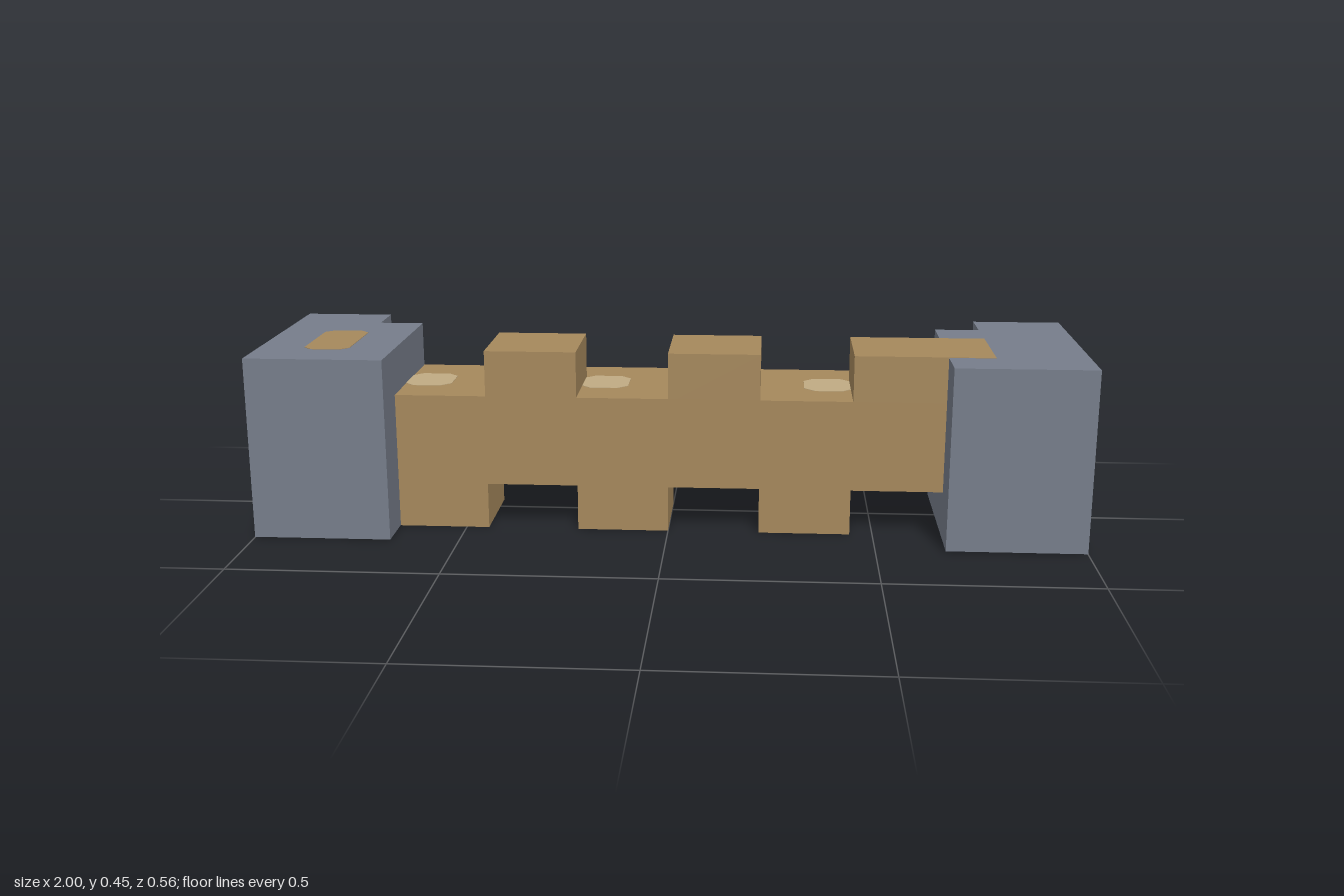
import * as THREE from 'three';

const U = 1 / 9; // modelling grid: 18 x 4 x 5 units
const LIFT = 0.001; // keeps flush inlays just proud of the blocks

const stone = new THREE.MeshStandardMaterial({ color: 0x767d8a });
stone.name = 'slateGrey';
const wood = new THREE.MeshStandardMaterial({ color: 0xa5885c });
wood.name = 'brownWood';
const paleWood = new THREE.MeshStandardMaterial({ color: 0xc0ab83 });
paleWood.name = 'paleWood';

// Box given by its limits along each axis
function box(name, material, [x0, x1], [y0, y1], [z0, z1]) {
  const mesh = new THREE.Mesh(new THREE.BoxGeometry(x1 - x0, y1 - y0, z1 - z0), material);
  mesh.position.set((x0 + x1) / 2, (y0 + y1) / 2, (z0 + z1) / 2);
  mesh.name = name;
  return mesh;
}

// Thin plate with clipped corners, centred, facing +z
function plate(name, material, w, h, c) {
  const a = w / 2, b = h / 2;
  const points = [[-a + c, -b], [a - c, -b], [a, -b + c], [a, b - c], [a - c, b], [-a + c, b], [-a, b - c], [-a, -b + c]];
  const shape = new THREE.Shape(points.map(([x, y]) => new THREE.Vector2(x, y)));
  const geometry = new THREE.ExtrudeGeometry(shape, { depth: 0.004, bevelEnabled: false });
  geometry.translate(0, 0, LIFT - 0.004);
  const mesh = new THREE.Mesh(geometry, material);
  mesh.name = name;
  return mesh;
}

export function createModel() {
  const model = new THREE.Group();
  model.name = 'notchedBeam';

  // Central beam, its back face flush with the necks of the end blocks
  model.add(box('beam', wood, [-7 * U, 7 * U], [U, 3 * U], [-1.5 * U - LIFT, 1.5 * U]));

  // Alternating teeth; the last one on each side runs into its end block
  const toothZ = [-0.5 * U, 1.5 * U];
  for (const x of [-4, 0, 4]) {
    const end = x === 4 ? 7 : x + 2;
    model.add(box('topTooth', wood, [x * U, end * U], [3 * U - 0.01, 4 * U + LIFT], toothZ));
    model.add(box('bottomTooth', wood, [-end * U, -x * U], [-LIFT, U + 0.01], toothZ));
  }

  // Pale knots in the gaps between the teeth
  for (const x of [-5.5, -1.5, 3.5]) {
    const knot = plate('topKnot', paleWood, 0.118, 0.128, 0.025);
    knot.rotation.x = -Math.PI / 2;
    knot.position.set(x * U, 3 * U, 0);
    model.add(knot);
  }
  for (const x of [-3.5, 0.5, 5.5]) {
    const knot = plate('bottomKnot', paleWood, 0.118, 0.128, 0.025);
    knot.rotation.x = Math.PI / 2;
    knot.position.set(x * U, U, 0);
    model.add(knot);
  }

  // Mirrored end blocks with a rear notch, end inlay and peg
  for (const side of [-1, 1]) {
    const end = new THREE.Group();
    end.name = side > 0 ? 'leftEnd' : 'rightEnd';
    const span = (a, b) => (side > 0 ? [a * U, b * U] : [-b * U, -a * U]);
    end.add(box('endBlock', stone, span(7, 9), [0, 4 * U], [-2.5 * U, 2.5 * U]));
    end.add(box('endNeck', stone, span(6, 7), [0, 4 * U], [-1.5 * U, 2.5 * U]));

    const inlay = plate('endInlay', paleWood, 2 * U, 2 * U, 0.008);
    inlay.rotation.y = side * Math.PI / 2;
    inlay.position.set(side * 9 * U, 2 * U, 0.5 * U);
    end.add(inlay);

    // Peg shows on the top of one block and underneath the other
    const peg = plate('peg', wood, U, 2 * U, 0.02);
    peg.rotation.x = side * Math.PI / 2;
    peg.position.set(side * 7.5 * U, side > 0 ? 0 : 4 * U, 0.5 * U);
    end.add(peg);
    model.add(end);
  }
  return model;
}
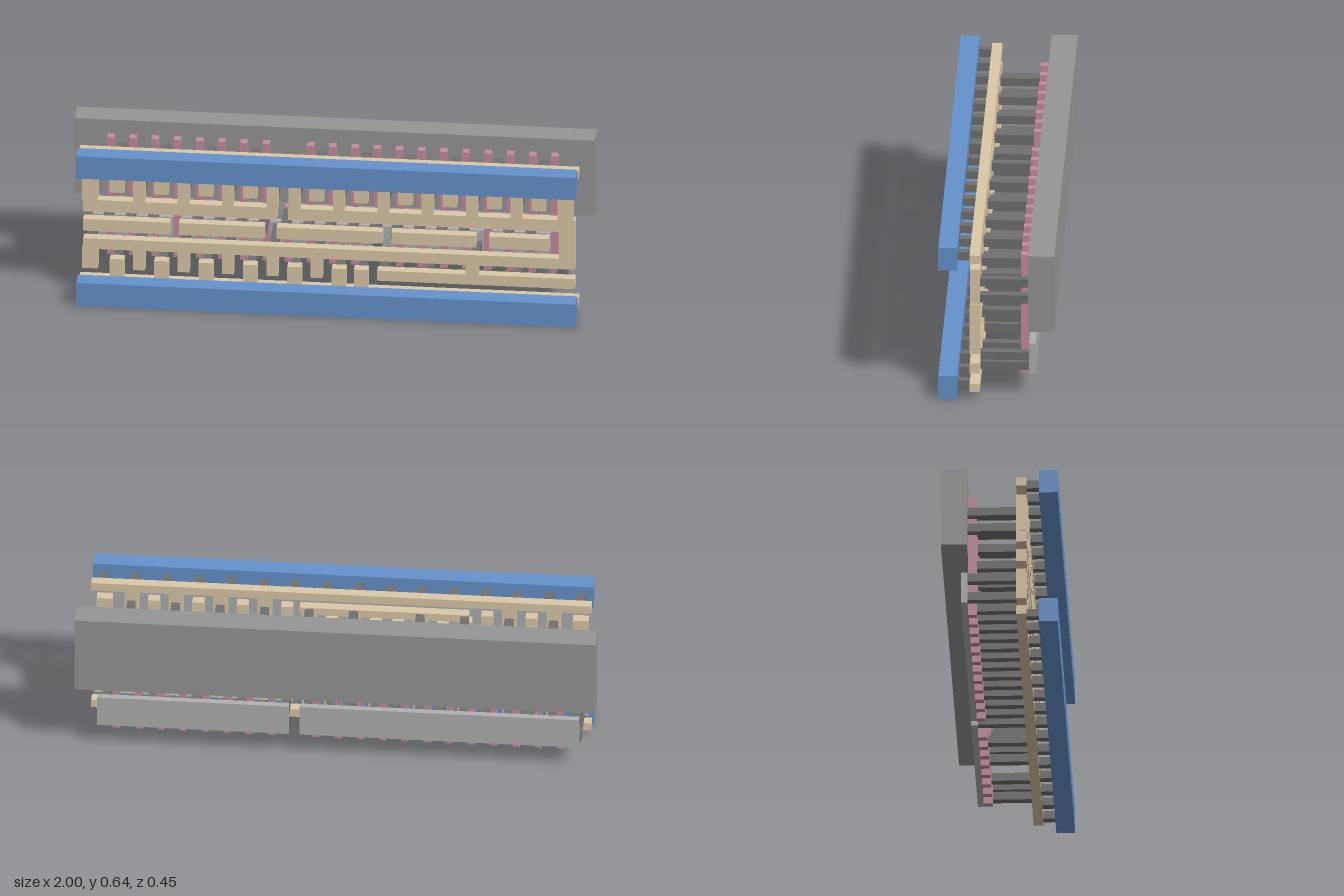
import * as THREE from 'three';

const mat = (color) => new THREE.MeshStandardMaterial({ color, flatShading: true });

export function createModel() {
  const root = new THREE.Group();
  const blue = mat(0x6592cc), tan = mat(0xdbc9a8), dark = mat(0x707070);
  const pink = mat(0xc58ca0), grey = mat(0x969696), lightGrey = mat(0xb0b0b0);

  // Box given by its extents along each axis
  function box(name, m, [x0, x1], [y0, y1], [z0, z1]) {
    const mesh = new THREE.Mesh(new THREE.BoxGeometry(x1 - x0, y1 - y0, z1 - z0), m);
    mesh.position.set((x0 + x1) / 2, (y0 + y1) / 2, (z0 + z1) / 2);
    mesh.name = name;
    root.add(mesh);
  }
  const around = (c, w) => [c - w / 2, c + w / 2];

  // Depth of each layer
  const POWER = [0.152, 0.224], METAL = [0.065, 0.104], GATE = [-0.122, -0.088];
  const PITCH = 0.0853, VIA = 0.033;
  const gateX = (i) => -0.858 + PITCH * i;
  const contactX = (i) => gateX(i) + PITCH / 2;

  const metal = (name, x, y) => box(name, tan, x, y, METAL);
  const pillar = (x, y, back = -0.122) =>
    box('contactPillar', dark, around(x, VIA), around(y, VIA), [back, METAL[0]]);

  // Power rails, the thin strips behind them and the pegs that join the two
  for (const [y, peg] of [[[0, 0.097], 0.049], [[0.543, 0.638], 0.591]]) {
    box('powerRail', blue, [-0.96, 0.96], y, POWER);
    metal('railStrip', [-0.96, 0.96], around(peg, 0.034));
    for (let i = 0; i < 16; i++)
      box('railPeg', dark, around(-0.915 + 0.122 * i, VIA), around(peg, VIA), [METAL[1], POWER[0]]);
  }

  // Back slabs
  box('upperBackSlab', grey, [-1, 1], [0.31, 0.628], [-0.222, -0.122]);
  for (const x of [[-0.93, 0.142], [0.184, 0.92]])
    box('lowerBackSlab', lightGrey, x, [0.097, 0.224], [-0.147, -0.122]);

  // Gate fingers; slots 8 and 12 have only a lower or an upper half
  for (let i = 0; i <= 20; i++)
    box('gateFinger', pink, around(gateX(i), 0.028),
      [i === 12 ? 0.26 : 0.071, i === 8 ? 0.305 : 0.57], GATE);

  // Pads joining each group of gates, with a front bar and its pillars
  const groups = [
    [0, 3, [-0.945, -0.612]], [4, 7, [-0.577, -0.248]], [8, 12, [-0.202, 0.205]],
    [13, 16, [0.24, 0.565]], [17, 20, [0.615, 0.845]],
  ];
  for (const [a, b, bar] of groups) {
    box('gatePad', pink, [gateX(a) - 0.014, gateX(b) + 0.014], [0.26, 0.305], GATE);
    metal('inputBar', bar, [0.262, 0.312]);
    for (let i = a; i <= b; i++)
      if (gateX(i) > bar[0] && gateX(i) < bar[1]) pillar(gateX(i), 0.281, GATE[1]);
  }

  // Upper comb bars and the cross bar between them
  metal('upperCombBar', [-0.945, -0.2], [0.345, 0.395]);
  metal('upperCombBar', [-0.157, 0.945], [0.345, 0.395]);
  metal('upperCrossBar', [-0.49, 0.16], [0.508, 0.54]);

  // Upper fingers: some rise from the combs, some hang from the rail or cross bar
  const combs = [-1, 1, 3, 5, 7, 8, 10, 12, 14, 16, 18, 20];
  for (let i = -1; i <= 20; i++) {
    const x = contactX(i) + (i === -1 ? -0.018 : i === 20 ? 0.018 : 0);
    const w = i === -1 || i === 20 ? 0.06 : 0.045;
    const crossed = i >= 4 && i <= 11;
    if (combs.includes(i)) {
      metal('upperCombFinger', around(x, w), [0.39, crossed ? 0.495 : 0.54]);
      pillar(x, 0.411);
      pillar(x, 0.478);
    } else {
      metal('hangingFinger', around(x, 0.055), [0.43, crossed ? 0.51 : 0.578]);
      pillar(x, 0.451);
      pillar(x, 0.519);
    }
  }

  // Output link: long bar and the upright at the left end
  metal('outputBar', [-0.945, 0.945], [0.186, 0.23]);
  metal('outputUpright', [0.885, 0.945], [0.2, 0.395]);

  // Lower fingers: stubs rising from the rail alternate with fingers hanging from the bar
  for (let i = -1; i <= 11; i++) {
    const x = contactX(i) + (i === -1 ? -0.018 : 0);
    if (i % 2 === 0 || i === 11) {
      metal('lowerStub', around(x, 0.055), [0.06, 0.146]);
      pillar(x, 0.121);
    } else {
      metal('lowerFinger', around(x, i === -1 ? 0.06 : 0.045), [0.103, 0.19]);
      pillar(x, 0.121);
      pillar(x, 0.2);
    }
  }

  // Separate lower bar with its link up to the output bar
  metal('lowerBar', [0.185, 0.945], [0.103, 0.146]);
  metal('lowerLink', around(contactX(16), 0.05), [0.14, 0.19]);
  for (const i of [12, 14, 16, 18, 20]) pillar(contactX(i), 0.121);
  for (const i of [16, 20]) pillar(contactX(i), 0.162);
  return root;
}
══════════════════════════════
(TASK ITEM) The lines from the start of the data through the line that contains "the end blocks" are to be returned exactly, please, with both ends included and every picture left out.

(REPLY TO THE EXERCISE)
import * as THREE from 'three';

const U = 1 / 9; // modelling grid: 18 x 4 x 5 units
const LIFT = 0.001; // keeps flush inlays just proud of the blocks

const stone = new THREE.MeshStandardMaterial({ color: 0x767d8a });
stone.name = 'slateGrey';
const wood = new THREE.MeshStandardMaterial({ color: 0xa5885c });
wood.name = 'brownWood';
const paleWood = new THREE.MeshStandardMaterial({ color: 0xc0ab83 });
paleWood.name = 'paleWood';

// Box given by its limits along each axis
function box(name, material, [x0, x1], [y0, y1], [z0, z1]) {
  const mesh = new THREE.Mesh(new THREE.BoxGeometry(x1 - x0, y1 - y0, z1 - z0), material);
  mesh.position.set((x0 + x1) / 2, (y0 + y1) / 2, (z0 + z1) / 2);
  mesh.name = name;
  return mesh;
}

// Thin plate with clipped corners, centred, facing +z
function plate(name, material, w, h, c) {
  const a = w / 2, b = h / 2;
  const points = [[-a + c, -b], [a - c, -b], [a, -b + c], [a, b - c], [a - c, b], [-a + c, b], [-a, b - c], [-a, -b + c]];
  const shape = new THREE.Shape(points.map(([x, y]) => new THREE.Vector2(x, y)));
  const geometry = new THREE.ExtrudeGeometry(shape, { depth: 0.004, bevelEnabled: false });
  geometry.translate(0, 0, LIFT - 0.004);
  const mesh = new THREE.Mesh(geometry, material);
  mesh.name = name;
  return mesh;
}

export function createModel() {
  const model = new THREE.Group();
  model.name = 'notchedBeam';

  // Central beam, its back face flush with the necks of the end blocks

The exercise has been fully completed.